larger sibling, the Optio 33L features 3.2-megapixel resolution, 1.5"
LCD preview screen (they like to call it a "monitor") that
swings up and rotates a full 180Þ, making it ideal for self-portraits,
group shots, and high or low angle photography. With a 3x optical (8x
combined) zoom lens, a compact yet durable design, and a variety of shooting
and picture modes, the Optio 33L is proof that Pentax gets it when it
comes to digital point-and-shoot cameras. Continuing the trend of sibling
cameras, the Optio 450 (4 megapixels) and Optio 550 (5 effective megapixels)
have similar styling and characteristics, beginning with a 1.5"
LCD monitor, a movie mode that captures up to 10 minutes of video with
sound, a voice memo recording mode, way-cool panorama assist, full manual
control, and a 5x optical zoom (20x when combined with the mostly useless--as
it is on all digital cameras--digital zoom).
Canon, who would love to be the Big Kahuna in ink jet printers, rolled out the i450, i470, and big boy i900 Photo Printer at the show. Here's the deal: The i450 and i470 are 4800x1200dpi devices that juggle 5 and 2-picoliter droplets to produce smooth-edge photo-quality images. Both print borderless output up to letter sizes but the i470 has built-in slots for memory cards so prints can be made directly without attaching a computer. Both are Mac OS and Windows compatible (although OS X users have to download their drivers from the Canon web site). Prices are $99 and $149, respectively, so the folks at Epson have to be worried. The i900 will print up to 13x19"--even borderless. It's a six-color printer that uses individual buckets of ink.
Scan Me Up, Scan Me

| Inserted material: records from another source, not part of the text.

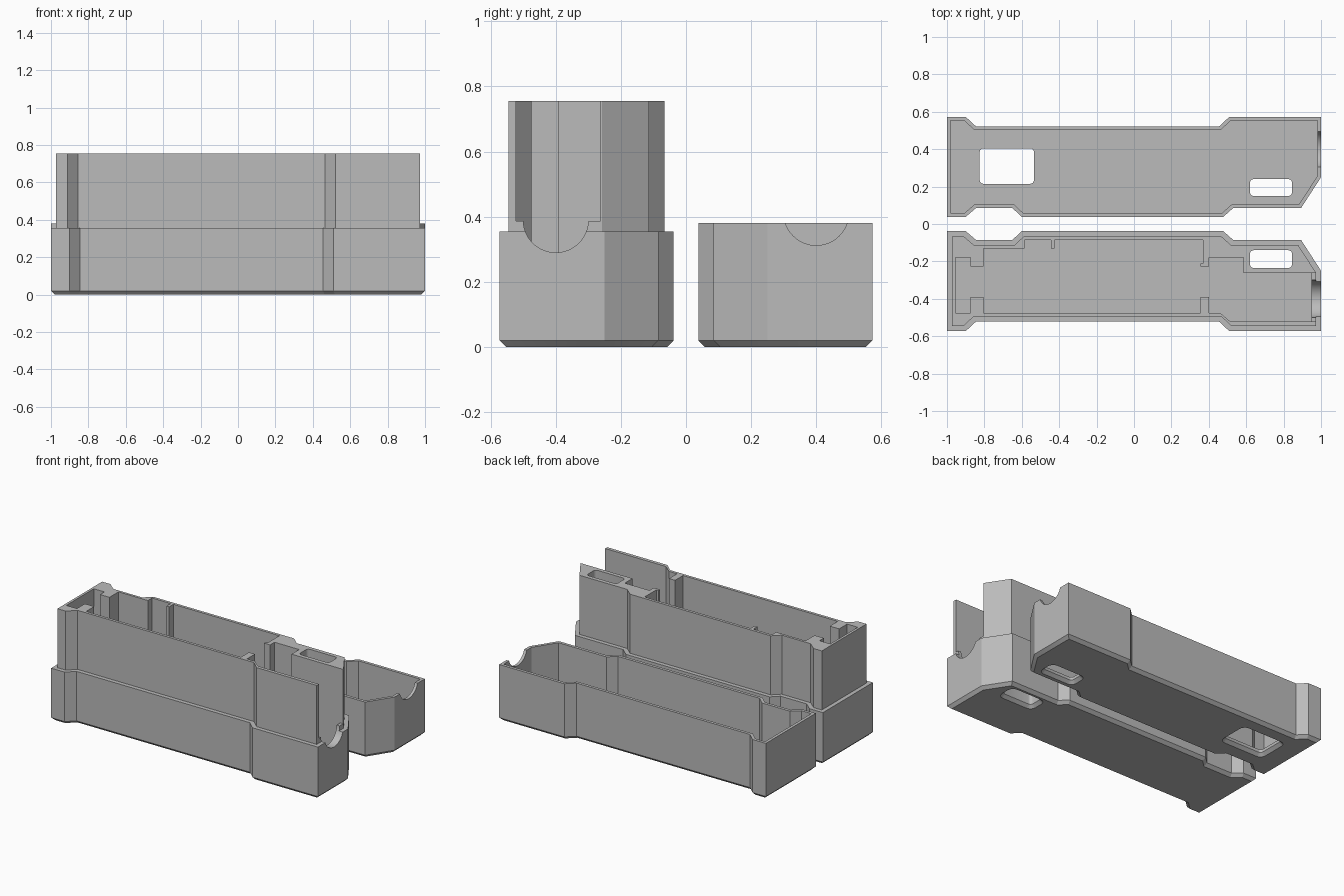
import bpy
import bmesh
import math
from mathutils import Vector

old = bpy.data.objects.get("Cube")
if old:
    bpy.data.objects.remove(old, do_unlink=True)

grey = bpy.data.materials.new("plain grey")
grey.use_nodes = True
grey.diffuse_color = (0.5, 0.5, 0.5, 1)
grey.node_tree.nodes["Principled BSDF"].inputs["Base Color"].default_value = (0.5, 0.5, 0.5, 1)


def inset(outline, d):
    """Mitred inset of a counter-clockwise outline."""
    result = []
    for i, p in enumerate(outline):
        p = Vector(p)
        a = (p - Vector(outline[i - 1])).normalized()
        b = (Vector(outline[(i + 1) % len(outline)]) - p).normalized()
        na, nb = Vector((-a.y, a.x)), Vector((-b.y, b.x))
        result.append(p + (na + nb) * (d / (1 + na.dot(nb))))
    return result


def loft(name, rings):
    """Closed solid through (outline, height) rings, bottom to top."""
    bm = bmesh.new()
    loops = [[bm.verts.new((p[0], p[1], z)) for p in pts] for pts, z in rings]
    n = len(loops[0])
    for low, high in zip(loops, loops[1:]):
        for i in range(n):
            j = (i + 1) % n
            bm.faces.new((low[i], low[j], high[j], high[i]))
    bm.faces.new(loops[0][::-1])
    bm.faces.new(loops[-1])
    bmesh.ops.recalc_face_normals(bm, faces=bm.faces)
    mesh = bpy.data.meshes.new(name)
    bm.to_mesh(mesh)
    bm.free()
    mesh.materials.append(grey)
    obj = bpy.data.objects.new(name, mesh)
    bpy.context.collection.objects.link(obj)
    return obj


def rounded(x0, x1, y0, y1, r):
    """Counter-clockwise rounded rectangle."""
    corners = [(x1 - r, y1 - r), (x0 + r, y1 - r), (x0 + r, y0 + r), (x1 - r, y0 + r)]
    pts = []
    for k, (cx, cy) in enumerate(corners):
        for s in range(5):
            t = math.pi / 2 * (k + s / 4)
            pts.append((cx + r * math.cos(t), cy + r * math.sin(t)))
    return pts


def floor_hole(x0, x1, y0, y1):
    """Cutter for a through hole with a bevelled lower edge."""
    pts = rounded(x0, x1, y0, y1, 0.02)
    return loft("hole_cutter", [(inset(pts, -0.03), -0.01), (pts, 0.02), (pts, 1)])


def end_notch(y, z):
    """Cutter for the round cable notch in the right end."""
    bpy.ops.mesh.primitive_cylinder_add(vertices=64, radius=0.1, depth=0.2, location=(1.01, y, z),
                                        rotation=(0, math.pi / 2, 0))
    return bpy.context.object


def cut(obj, cutters):
    bpy.context.view_layer.objects.active = obj
    for cutter in cutters:
        mod = obj.modifiers.new("cut", "BOOLEAN")
        mod.operation = "DIFFERENCE"
        mod.solver = "EXACT"
        mod.object = cutter
        bpy.ops.object.modifier_apply(modifier=mod.name)
        bpy.data.objects.remove(cutter, do_unlink=True)
    bpy.ops.object.select_all(action="DESELECT")
    obj.select_set(True)
    bpy.ops.object.shade_smooth_by_angle(angle=math.radians(25))


# Shared outline of both halves, the second mirrored front to back
base_outline = [
    (-1, -0.573), (-0.9, -0.573), (-0.845, -0.522), (0.455, -0.522), (0.51, -0.573),
    (1, -0.573), (1, -0.25), (0.893, -0.085), (0.53, -0.085), (0.477, -0.038),
    (-0.6, -0.038), (-0.65, -0.085), (-0.845, -0.085), (-0.9, -0.038), (-1, -0.038)]
cover_outline = [(x, -y) for x, y in reversed(base_outline)]

# Deep case: bevelled foot, lower shell and stepped-in upper sleeve
sleeve = inset(base_outline, 0.028)
deep_case = loft("deep_case", [(inset(base_outline, 0.02), 0), (base_outline, 0.02),
                               (base_outline, 0.355), (sleeve, 0.355), (sleeve, 0.755)])

# Cavity with posts, rib and the solid block around the slot
cavity = [
    (-0.955, -0.475), (-0.875, -0.475), (-0.875, -0.39), (-0.805, -0.39), (-0.805, -0.475),
    (0.355, -0.475), (0.355, -0.39), (0.4, -0.39), (0.4, -0.475), (0.46, -0.475),
    (0.515, -0.522), (0.95, -0.522), (0.95, -0.262), (0.585, -0.262), (0.585, -0.18),
    (0.4, -0.18), (0.4, -0.227), (0.355, -0.227), (0.355, -0.21), (0.37, -0.21),
    (0.37, -0.085), (-0.425, -0.085), (-0.425, -0.13), (-0.445, -0.13), (-0.445, -0.085),
    (-0.585, -0.085), (-0.585, -0.13), (-0.805, -0.13), (-0.805, -0.227),
    (-0.875, -0.227), (-0.875, -0.18), (-0.955, -0.18)]
end_opening = [(0.92, -0.522), (1.1, -0.522), (1.1, -0.262), (0.92, -0.262)]
cut(deep_case, [
    loft("cavity_cutter", [(cavity, 0.04), (cavity, 1)]),
    loft("opening_cutter", [(end_opening, 0.387), (end_opening, 1)]),
    end_notch(-0.4, 0.39),
    floor_hole(0.62, 0.845, -0.235, -0.14)])

# Shallow cover: thin-walled tray with window, slot and end notch
tray = inset(cover_outline, 0.02)
shallow_cover = loft("shallow_cover", [(tray, 0), (cover_outline, 0.02), (cover_outline, 0.38)])
cut(shallow_cover, [
    loft("tray_cutter", [(tray, 0.04), (tray, 1)]),
    end_notch(0.4, 0.412),
    floor_hole(0.62, 0.845, 0.15, 0.24),
    floor_hole(-0.825, -0.535, 0.215, 0.405)])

Two new Epson flat-bed scanners of interest to photographers were shown at the same meeting and will be launched at Create 2003 (formerly MacWorld NY) and should be available by the time you get this issue. The Perfection 1670 photo comes in at $129 street price, so you no longer have any excuse about affording a scanner to digitize your old prints and 35mm negs. The 1670 Photo includes a 35mm slide adapter and produces a 3.0 dynamic range with transparencies. It's a 48-bit internal/24-bit external scanner that delivers an optical resolution of 1600dpi or 18,720x13,600 interpolated. The Perfection 3170 has a street price of $199 (an optional automatic document feeder is $149) and delivers 3200dpi optical resolution at a dynamic range of 3.2. It has a built-in 35mm film strip adapter built into the lid and all of you Xpan shooters will be glad to know that it's a snap to set it up to scan that unique format. While both scanners do all the things that most amateur photographers need, Epson bundles software that lets you lay a business card on the flat-bed, launch the software, and scan any business card to an electronic filing system.
What Did We Learn At

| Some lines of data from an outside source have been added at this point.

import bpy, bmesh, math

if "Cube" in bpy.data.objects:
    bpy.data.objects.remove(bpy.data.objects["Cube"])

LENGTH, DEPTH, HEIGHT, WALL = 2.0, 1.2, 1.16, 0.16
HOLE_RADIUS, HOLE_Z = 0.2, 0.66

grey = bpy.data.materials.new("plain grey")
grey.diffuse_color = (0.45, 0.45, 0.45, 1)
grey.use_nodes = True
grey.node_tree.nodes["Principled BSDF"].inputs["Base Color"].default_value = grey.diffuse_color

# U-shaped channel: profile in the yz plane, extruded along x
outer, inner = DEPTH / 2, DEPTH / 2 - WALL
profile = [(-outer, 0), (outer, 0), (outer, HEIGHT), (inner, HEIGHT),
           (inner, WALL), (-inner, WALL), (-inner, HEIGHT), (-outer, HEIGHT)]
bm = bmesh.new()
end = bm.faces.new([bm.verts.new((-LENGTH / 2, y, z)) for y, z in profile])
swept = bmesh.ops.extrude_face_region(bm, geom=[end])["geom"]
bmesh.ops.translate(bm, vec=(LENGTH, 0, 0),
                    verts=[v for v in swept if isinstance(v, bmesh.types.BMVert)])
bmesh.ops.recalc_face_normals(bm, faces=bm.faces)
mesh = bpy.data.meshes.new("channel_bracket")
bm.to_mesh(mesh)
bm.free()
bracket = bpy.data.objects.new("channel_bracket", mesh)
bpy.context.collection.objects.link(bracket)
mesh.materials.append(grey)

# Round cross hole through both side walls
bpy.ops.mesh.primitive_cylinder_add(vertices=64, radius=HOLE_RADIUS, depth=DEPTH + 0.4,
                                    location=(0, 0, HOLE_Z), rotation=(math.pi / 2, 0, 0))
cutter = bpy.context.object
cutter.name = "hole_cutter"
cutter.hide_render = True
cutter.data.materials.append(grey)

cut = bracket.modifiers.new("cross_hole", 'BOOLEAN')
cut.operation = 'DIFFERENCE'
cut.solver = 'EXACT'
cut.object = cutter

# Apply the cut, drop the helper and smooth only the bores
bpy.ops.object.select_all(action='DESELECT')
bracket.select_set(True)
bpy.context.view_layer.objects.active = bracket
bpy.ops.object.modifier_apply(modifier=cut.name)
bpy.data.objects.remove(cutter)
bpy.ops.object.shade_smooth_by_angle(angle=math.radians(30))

The Battle Of Concord
2003 DIMA Digital Camera
Shoot-Out Is A Winner
Now we don't always agree
that the popular winner is the best camera, although this year our opinions
were a bit more in line with the voters than last year, especially at
the lower end of the price groupings.
The next two categories ran
as unopposed entries. The Minolta DiMAGE 7Hi was the only camera in the
$1200-$2499 category, and the Sony DSC-F717 was the only camera in the
$900-$1199 category. Now, both these cameras are excellent pieces of equipment,
but where were Nikon and Canon with their cameras? Were they afraid that
their cameras would not compare well? I know from experience that they
make great cameras, so why would they choose to not go head to head with
Next was the $300-$399 category,
and here the winner, and our pick as well was the HP photosmart 812. Its
tonality was remarkably smooth, and although its 4.3-megapixel sensor
was not the largest in this price group, its images were the best. Please
note, if you were an early buyer of this camera (it was introduced at
the CES show in November of 2002) be sure your camera has the latest firmware,
as early versions had some issues with image quality.
- Venus Optics Just Introduced the Weirdest Lens You’ve Ever Seen: The Laowa 24mm f/14 Macro
- Take a Gander at the Massive Tamron 150-600mm Superzoom Lens that Debuted at Photokina
- Light Touch: Joe McNally On How to Use Multiple Speedlights to Capture Eye-Popping Portraits
- The Leica Lens Saga; An Interview With Peter Karbe
- The Leica Lens Saga; An Interview With Peter Karbe Page 2